_PROBLEM DESCRIPTION_.
Please copy, exactly as they appear below, the lines from the one containing "(0.042, 0.042, 0.042))" through the one containing "(0.034, 0.034, 0.037))".

MATERIAL FOR THE TASK Start Marker

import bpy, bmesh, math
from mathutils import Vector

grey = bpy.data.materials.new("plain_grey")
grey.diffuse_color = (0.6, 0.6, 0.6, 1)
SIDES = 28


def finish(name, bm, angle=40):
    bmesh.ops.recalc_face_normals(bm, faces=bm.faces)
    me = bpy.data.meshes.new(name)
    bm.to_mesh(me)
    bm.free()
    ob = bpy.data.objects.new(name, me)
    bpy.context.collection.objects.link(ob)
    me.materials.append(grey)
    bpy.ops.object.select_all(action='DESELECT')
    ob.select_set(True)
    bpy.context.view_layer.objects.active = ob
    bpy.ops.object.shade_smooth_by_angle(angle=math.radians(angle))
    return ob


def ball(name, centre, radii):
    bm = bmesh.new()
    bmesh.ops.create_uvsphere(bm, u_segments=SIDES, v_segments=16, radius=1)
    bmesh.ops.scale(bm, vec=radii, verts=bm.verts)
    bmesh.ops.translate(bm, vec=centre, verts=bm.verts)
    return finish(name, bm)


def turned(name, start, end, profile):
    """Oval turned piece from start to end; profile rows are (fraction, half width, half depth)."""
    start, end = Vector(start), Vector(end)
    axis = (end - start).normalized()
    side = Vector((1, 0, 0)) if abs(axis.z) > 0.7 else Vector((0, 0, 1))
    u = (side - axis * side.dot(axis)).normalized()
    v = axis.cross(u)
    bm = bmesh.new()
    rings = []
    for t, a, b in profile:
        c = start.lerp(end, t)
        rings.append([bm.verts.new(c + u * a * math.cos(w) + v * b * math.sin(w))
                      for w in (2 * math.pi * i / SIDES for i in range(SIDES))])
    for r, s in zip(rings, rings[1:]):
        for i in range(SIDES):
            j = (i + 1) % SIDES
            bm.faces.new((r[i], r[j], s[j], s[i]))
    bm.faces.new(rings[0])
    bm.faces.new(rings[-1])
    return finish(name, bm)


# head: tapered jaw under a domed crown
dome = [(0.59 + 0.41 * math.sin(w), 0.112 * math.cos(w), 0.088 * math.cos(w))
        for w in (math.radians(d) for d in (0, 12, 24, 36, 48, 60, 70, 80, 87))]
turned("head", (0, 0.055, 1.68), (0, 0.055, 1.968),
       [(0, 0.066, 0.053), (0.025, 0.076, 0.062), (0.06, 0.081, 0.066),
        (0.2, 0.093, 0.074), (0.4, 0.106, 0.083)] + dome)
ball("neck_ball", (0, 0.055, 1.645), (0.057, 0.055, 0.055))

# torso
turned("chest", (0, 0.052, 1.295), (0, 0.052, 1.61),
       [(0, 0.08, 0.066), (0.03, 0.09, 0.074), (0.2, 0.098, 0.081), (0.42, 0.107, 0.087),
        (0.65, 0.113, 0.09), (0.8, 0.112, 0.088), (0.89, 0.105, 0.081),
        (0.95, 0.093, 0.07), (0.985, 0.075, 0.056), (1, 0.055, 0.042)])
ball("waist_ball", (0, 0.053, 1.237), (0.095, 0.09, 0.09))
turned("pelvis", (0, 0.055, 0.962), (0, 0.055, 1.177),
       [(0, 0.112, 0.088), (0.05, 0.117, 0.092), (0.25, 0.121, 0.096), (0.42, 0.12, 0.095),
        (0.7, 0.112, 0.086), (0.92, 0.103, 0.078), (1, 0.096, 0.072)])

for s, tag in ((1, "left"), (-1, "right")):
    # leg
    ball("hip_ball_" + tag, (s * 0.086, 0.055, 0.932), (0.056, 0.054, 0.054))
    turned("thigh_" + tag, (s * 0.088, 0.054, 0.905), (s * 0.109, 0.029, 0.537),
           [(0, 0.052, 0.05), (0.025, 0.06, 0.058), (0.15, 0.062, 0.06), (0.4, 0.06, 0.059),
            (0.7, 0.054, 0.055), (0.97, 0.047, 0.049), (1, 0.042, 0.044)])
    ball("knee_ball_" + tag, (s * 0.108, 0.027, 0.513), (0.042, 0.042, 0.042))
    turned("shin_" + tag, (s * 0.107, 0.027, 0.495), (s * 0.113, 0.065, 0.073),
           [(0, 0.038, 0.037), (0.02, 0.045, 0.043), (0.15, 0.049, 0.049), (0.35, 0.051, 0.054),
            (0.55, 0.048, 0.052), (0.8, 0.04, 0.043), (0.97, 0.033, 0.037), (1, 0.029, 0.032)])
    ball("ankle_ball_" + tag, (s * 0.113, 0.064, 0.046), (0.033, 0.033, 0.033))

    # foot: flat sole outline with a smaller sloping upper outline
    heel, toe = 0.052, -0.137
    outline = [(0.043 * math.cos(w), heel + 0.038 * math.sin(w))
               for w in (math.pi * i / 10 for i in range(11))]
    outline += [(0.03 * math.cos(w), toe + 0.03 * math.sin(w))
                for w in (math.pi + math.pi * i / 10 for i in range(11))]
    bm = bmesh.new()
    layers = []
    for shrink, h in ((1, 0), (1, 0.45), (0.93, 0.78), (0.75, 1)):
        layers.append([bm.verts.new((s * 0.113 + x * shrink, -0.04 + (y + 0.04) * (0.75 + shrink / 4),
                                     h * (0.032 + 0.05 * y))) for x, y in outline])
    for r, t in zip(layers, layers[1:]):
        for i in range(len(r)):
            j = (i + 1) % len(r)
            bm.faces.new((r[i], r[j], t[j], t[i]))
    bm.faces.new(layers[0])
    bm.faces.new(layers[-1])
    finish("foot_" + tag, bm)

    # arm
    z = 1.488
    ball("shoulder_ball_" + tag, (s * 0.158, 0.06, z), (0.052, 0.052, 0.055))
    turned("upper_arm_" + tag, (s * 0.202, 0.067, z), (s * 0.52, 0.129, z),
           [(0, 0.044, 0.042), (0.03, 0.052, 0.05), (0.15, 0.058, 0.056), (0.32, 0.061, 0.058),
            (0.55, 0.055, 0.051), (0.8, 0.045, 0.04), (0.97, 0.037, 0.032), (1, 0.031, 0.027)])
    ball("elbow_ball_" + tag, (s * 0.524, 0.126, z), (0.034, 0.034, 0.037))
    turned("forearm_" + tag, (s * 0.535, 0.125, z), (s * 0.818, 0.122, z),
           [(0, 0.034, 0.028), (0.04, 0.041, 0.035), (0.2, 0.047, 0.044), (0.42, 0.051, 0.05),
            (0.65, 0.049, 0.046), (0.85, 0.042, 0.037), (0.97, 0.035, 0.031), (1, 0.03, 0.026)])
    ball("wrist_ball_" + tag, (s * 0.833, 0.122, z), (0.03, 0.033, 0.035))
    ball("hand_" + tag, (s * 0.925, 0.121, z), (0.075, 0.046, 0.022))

MATERIAL FOR THE TASK End Marker

_RESULT OF THIS TASK_.
    ball("knee_ball_" + tag, (s * 0.108, 0.027, 0.513), (0.042, 0.042, 0.042))
    turned("shin_" + tag, (s * 0.107, 0.027, 0.495), (s * 0.113, 0.065, 0.073),
           [(0, 0.038, 0.037), (0.02, 0.045, 0.043), (0.15, 0.049, 0.049), (0.35, 0.051, 0.054),
            (0.55, 0.048, 0.052), (0.8, 0.04, 0.043), (0.97, 0.033, 0.037), (1, 0.029, 0.032)])
    ball("ankle_ball_" + tag, (s * 0.113, 0.064, 0.046), (0.033, 0.033, 0.033))

    # foot: flat sole outline with a smaller sloping upper outline
    heel, toe = 0.052, -0.137
    outline = [(0.043 * math.cos(w), heel + 0.038 * math.sin(w))
               for w in (math.pi * i / 10 for i in range(11))]
    outline += [(0.03 * math.cos(w), toe + 0.03 * math.sin(w))
                for w in (math.pi + math.pi * i / 10 for i in range(11))]
    bm = bmesh.new()
    layers = []
    for shrink, h in ((1, 0), (1, 0.45), (0.93, 0.78), (0.75, 1)):
        layers.append([bm.verts.new((s * 0.113 + x * shrink, -0.04 + (y + 0.04) * (0.75 + shrink / 4),
                                     h * (0.032 + 0.05 * y))) for x, y in outline])
    for r, t in zip(layers, layers[1:]):
        for i in range(len(r)):
            j = (i + 1) % len(r)
            bm.faces.new((r[i], r[j], t[j], t[i]))
    bm.faces.new(layers[0])
    bm.faces.new(layers[-1])
    finish("foot_" + tag, bm)

    # arm
    z = 1.488
    ball("shoulder_ball_" + tag, (s * 0.158, 0.06, z), (0.052, 0.052, 0.055))
    turned("upper_arm_" + tag, (s * 0.202, 0.067, z), (s * 0.52, 0.129, z),
           [(0, 0.044, 0.042), (0.03, 0.052, 0.05), (0.15, 0.058, 0.056), (0.32, 0.061, 0.058),
            (0.55, 0.055, 0.051), (0.8, 0.045, 0.04), (0.97, 0.037, 0.032), (1, 0.031, 0.027)])
    ball("elbow_ball_" + tag, (s * 0.524, 0.126, z), (0.034, 0.034, 0.037))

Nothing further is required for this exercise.